**Task description**. Among the records that follow, set down only the lines from the one containing "y = side * 0.645" to the one containing "# Pegs in alternating colours", both included, exactly.

**Dataset content**.
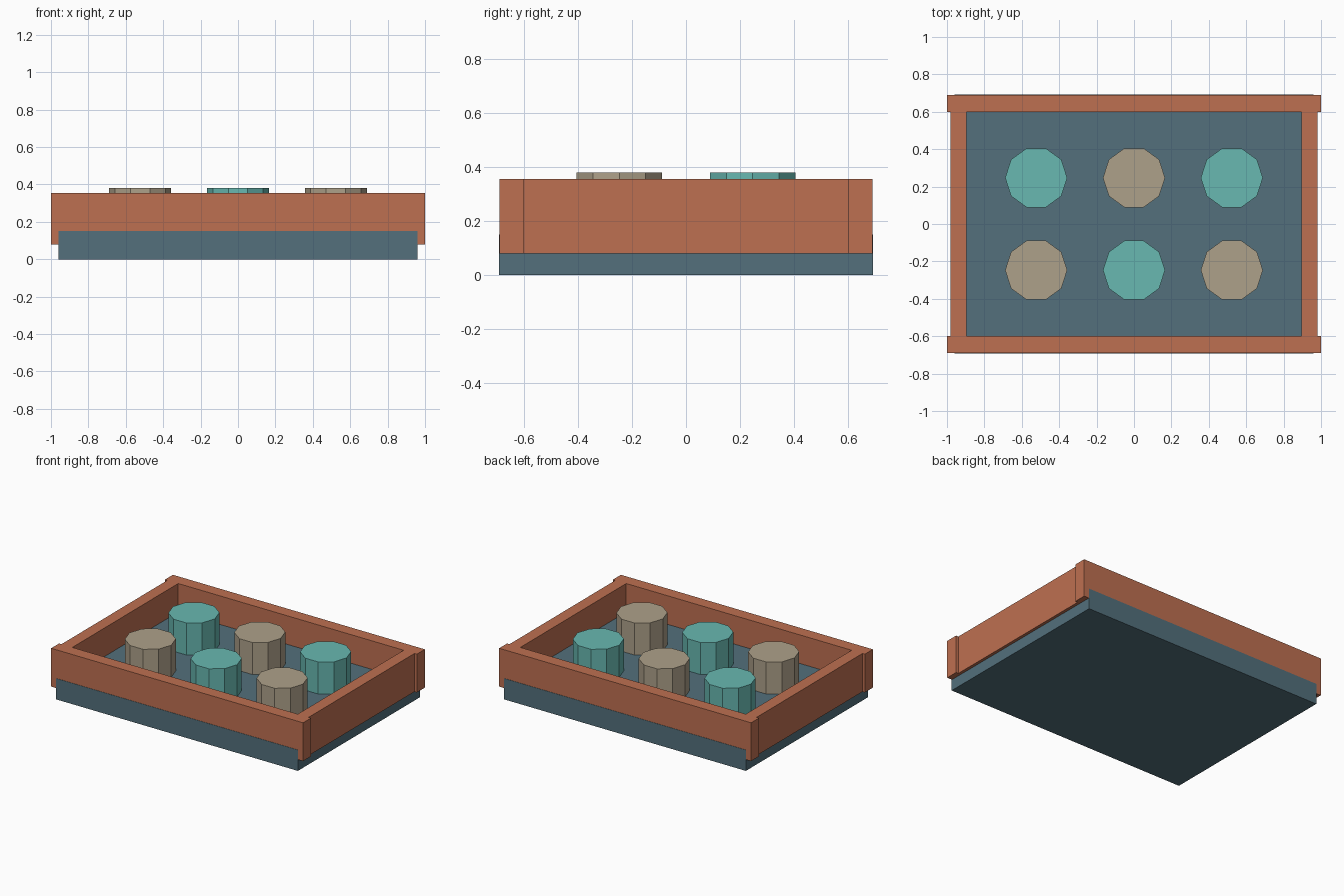
import bpy
import bmesh
import math
from mathutils import Matrix, Vector

cube = bpy.data.objects.get("Cube")
if cube:
    bpy.data.objects.remove(cube, do_unlink=True)


def material(name, rgb):
    """Flat material from 0-255 display values, stored as linear."""
    lin = [((c / 255 + 0.055) / 1.055) ** 2.4 for c in rgb] + [1]
    mat = bpy.data.materials.new(name)
    mat.use_nodes = True
    mat.diffuse_color = lin
    mat.node_tree.nodes["Principled BSDF"].inputs["Base Color"].default_value = lin
    return mat


def finish(name, bm, mat):
    mesh = bpy.data.meshes.new(name)
    bm.to_mesh(mesh)
    bm.free()
    mesh.materials.append(mat)
    obj = bpy.data.objects.new(name, mesh)
    bpy.context.collection.objects.link(obj)
    return obj


def box(name, low, high, mat):
    low, high = Vector(low), Vector(high)
    bm = bmesh.new()
    place = Matrix.Translation((low + high) / 2) @ Matrix.Diagonal((*(high - low), 1))
    bmesh.ops.create_cube(bm, size=1, matrix=place)
    return finish(name, bm, mat)


def peg(name, x, y, low, high, radius, mat):
    bm = bmesh.new()
    place = Matrix.Translation((x, y, (low + high) / 2)) @ Matrix.Rotation(math.pi / 2, 4, "Z")
    bmesh.ops.create_cone(bm, cap_ends=True, segments=10, radius1=radius,
                          radius2=radius, depth=high - low, matrix=place)
    return finish(name, bm, mat)


terracotta = material("terracotta", (190, 112, 81))
slate = material("slate blue", (83, 112, 124))
teal = material("teal", (104, 184, 177))
tan = material("tan", (174, 161, 138))

FLOOR, RAIL_LOW, RAIL_TOP, PEG_TOP = 0.15, 0.08, 0.355, 0.38

# Base slab, a hair proud of the front and back rails
box("base", (-0.96, -0.692, 0), (0.96, 0.692, FLOOR), slate)

# Rim rails
for side, label in ((-1, "front"), (1, "back")):
    y = side * 0.645
    box(label + "_rail", (-1, y - 0.045, RAIL_LOW), (1, y + 0.045, RAIL_TOP), terracotta)
for side, label in ((-1, "right"), (1, "left")):
    x = side * 0.938
    box(label + "_rail", (x - 0.043, -0.6, RAIL_LOW), (x + 0.043, 0.6, RAIL_TOP), terracotta)

# Pegs in alternating colours
for row, row_name in enumerate(("front", "back")):
    for col, col_name in enumerate(("right", "middle", "left")):
        peg(f"{row_name}_{col_name}_peg", (col - 1) * 0.523, (row - 0.5) * 0.494,
            FLOOR - 0.01, PEG_TOP, 0.166, teal if (row + col) % 2 else tan)
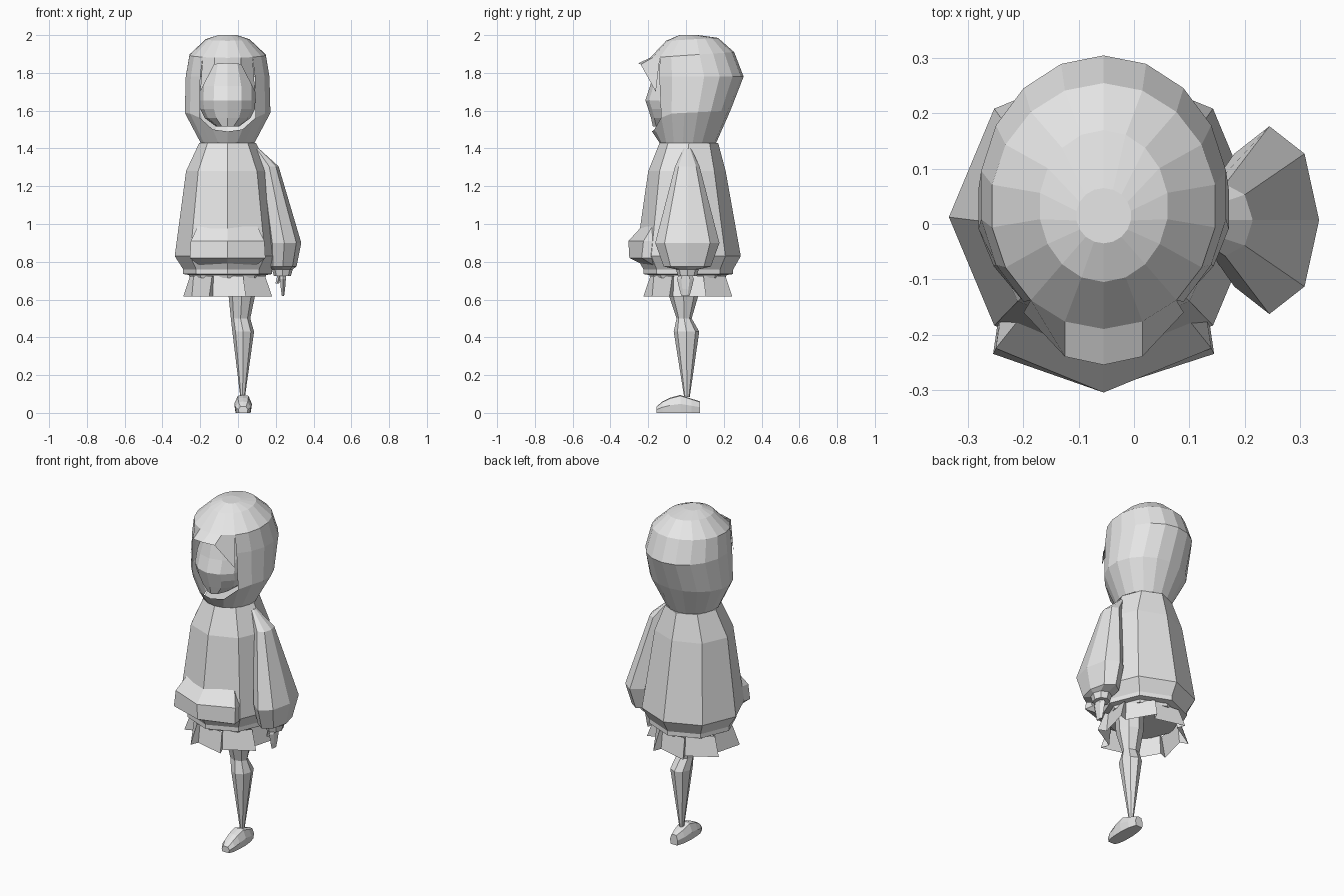
import bpy, bmesh, math

if "Cube" in bpy.data.objects:
    bpy.data.objects.remove(bpy.data.objects["Cube"])

CX = -0.055  # body axis
cloth = bpy.data.materials.new("plain_grey")
cloth.diffuse_color = (0.8, 0.8, 0.8, 1)
cloth.use_nodes = True
cloth.node_tree.nodes["Principled BSDF"].inputs["Base Color"].default_value = cloth.diffuse_color


def make(name, verts, faces, fix=True):
    me = bpy.data.meshes.new(name)
    me.from_pydata(verts, [], faces)
    bm = bmesh.new()
    bm.from_mesh(me)
    if fix:
        bmesh.ops.recalc_face_normals(bm, faces=bm.faces)
    bm.to_mesh(me)
    bm.free()
    me.materials.append(cloth)
    ob = bpy.data.objects.new(name, me)
    bpy.context.collection.objects.link(ob)
    return ob


def ring(n, x0, x1, yf, yb, zf, zb=None, turn=0):
    """Ellipse filling x0..x1 and yf..yb, tilted from zf (front) to zb (back)."""
    zb = zf if zb is None else zb
    pts = []
    for i in range(n):
        a = 2 * math.pi * i / n + turn
        s, c = math.sin(a), math.cos(a)
        pts.append(((x0 + x1) / 2 + (x1 - x0) / 2 * s,
                    (yf + yb) / 2 - (yb - yf) / 2 * c,
                    (zf + zb) / 2 - (zb - zf) / 2 * c))
    return pts


def loft(name, rings, skip=lambda row, col: False, bottom=True, top=True):
    n = len(rings[0])
    verts = [p for r in rings for p in r]
    faces = [(r * n + i, r * n + (i + 1) % n, (r + 1) * n + (i + 1) % n, (r + 1) * n + i)
             for r in range(len(rings) - 1) for i in range(n) if not skip(r, i)]
    if bottom:
        faces.append(tuple(range(n))[::-1])
    if top:
        faces.append(tuple(range(len(verts) - n, len(verts))))
    return make(name, verts, faces)


# hood: 18-sided shell, open over the face
N = 18
rows = [(.145, -.14, .16, 1.43, 1.43), (.23, -.18, .235, 1.58, 1.60),
        (.225, -.20, .305, 1.78, 1.78), (.205, -.19, .255, 1.88, 1.91),
        (.117, -.105, .17, 1.97, 1.985), (.05, -.035, .065, 2.0, 2.0)]
hood = [ring(N, CX - r, CX + r, yf, yb, zf, zb) for r, yf, yb, zf, zb in rows]
for i, dz in ((0, .09), (1, .08), (17, .08), (2, .02), (16, .02)):
    x, y, z = hood[1][i]
    hood[1][i] = (x, y, z - dz)
loft("hood", hood, lambda r, c: r in (1, 2) and c in (0, 1, 16, 17), bottom=False)

# hood brim: flares out over the forehead and runs down beside the face
brim_top = [hood[3][i] for i in (16, 17, 0, 1, 2)]
brim_low = [(CX - .145, -.16, 1.70), (CX - .07, -.24, 1.845), (CX, -.255, 1.85),
            (CX + .07, -.24, 1.845), (CX + .145, -.16, 1.70)]
make("hood_brim", brim_top + brim_low, [(i, i + 5, i + 6, i + 1) for i in range(4)])

# face inside the hood
loft("face", [ring(12, CX - r, CX + r, yf, .08, z) for r, yf, z in
              ((.06, -.175, 1.515), (.12, -.185, 1.56), (.145, -.20, 1.61),
               (.147, -.215, 1.655), (.145, -.19, 1.73), (.10, -.16, 1.86))])

# jumper: eight-sided body with a tucked hem
loft("jumper_body", [ring(8, CX - r, CX + r, .01 - f, .01 + b, z) for r, f, b, z in
                     ((.20, .20, .20, .715), (.205, .205, .205, .73), (.235, .235, .24, .735),
                      (.235, .235, .24, .76), (.28, .275, .28, .83), (.22, .21, .20, 1.28),
                      (.15, .15, .16, 1.43))])

# front pouch: five columns wrapped round the belly
pv = []
for w, yc, ye, z in ((.15, -.22, -.17, .78), (.20, -.30, -.235, .82),
                     (.195, -.305, -.225, .91), (.135, -.19, -.15, 1.035)):
    pv += [(CX - w * .9, -.10, z), (CX - w, ye, z), (CX, yc, z),
           (CX + w, ye, z), (CX + w * .9, -.10, z)]
make("front_pouch", pv, [(r * 5 + i, r * 5 + i + 1, r * 5 + i + 6, r * 5 + i + 5)
                         for r in range(3) for i in range(4)]
     + [(4, 3, 2, 1, 0), (15, 16, 17, 18, 19)])

# skirt: eight overlapping flared panels
sv, sf = [], []
for k in range(8):
    a0, a1 = (math.pi * (j + .5) / 4 for j in (k - 1, k))
    for a, rt, rb in ((a0, .195, .205), (a1, .215, .255)):
        for r, z in ((rt, .725), (rb, .615)):
            sv.append((CX + r * math.sin(a), .01 - r * math.cos(a), z))
    b, nx = k * 4, (k + 1) % 8 * 4
    sf += [(b, b + 1, b + 3, b + 2), (b + 2, b + 3, nx + 1, nx)]
make("skirt", sv, sf)

# sleeve: drops from the shoulder and balloons at the cuff
loft("sleeve", [ring(8, x0, x1, .007 - h, .007 + h, z) for x0, x1, h, z in
                ((.19, .28, .05, .725), (.18, .29, .06, .76), (.165, .31, .125, .775),
                 (.155, .335, .17, .90), (.115, .215, .065, 1.305), (.085, .11, .02, 1.40))])

# hand and thumb
loft("hand", [ring(6, .238 - w, .238 + w, -.003 - h, -.003 + h, z) for w, h, z in
              ((.007, .022, .62), (.013, .032, .655), (.018, .045, .71), (.02, .03, .74))])
loft("thumb", [ring(4, x - .01, x + .01, -.03, -.005, z) for x, z in ((.208, .685), (.22, .735))])

# leg with a bent knee
loft("leg", [ring(8, *r) for r in
             ((.012, .037, -.01, .02, .085), (-.03, .085, -.065, .07, .43),
              (-.038, .065, -.05, .03, .50), (-.05, .09, -.09, .065, .62),
              (-.05, .10, -.09, .075, .72))])

# shoe: sections from heel to toe
shoe = []
for y, w, h in ((.075, .025, .06), (.03, .04, .075), (-.03, .047, .095),
                (-.085, .045, .08), (-.125, .04, .06), (-.155, .025, .035)):
    shoe.append([(.027 + u * w, y, v * h) for u, v in
                 ((-.85, 0), (.85, 0), (1, .5), (.6, .95), (0, 1), (-.6, .95), (-1, .5))])
loft("shoe", shoe)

**Task response**.
    y = side * 0.645
    box(label + "_rail", (-1, y - 0.045, RAIL_LOW), (1, y + 0.045, RAIL_TOP), terracotta)
for side, label in ((-1, "right"), (1, "left")):
    x = side * 0.938
    box(label + "_rail", (x - 0.043, -0.6, RAIL_LOW), (x + 0.043, 0.6, RAIL_TOP), terracotta)

# Pegs in alternating colours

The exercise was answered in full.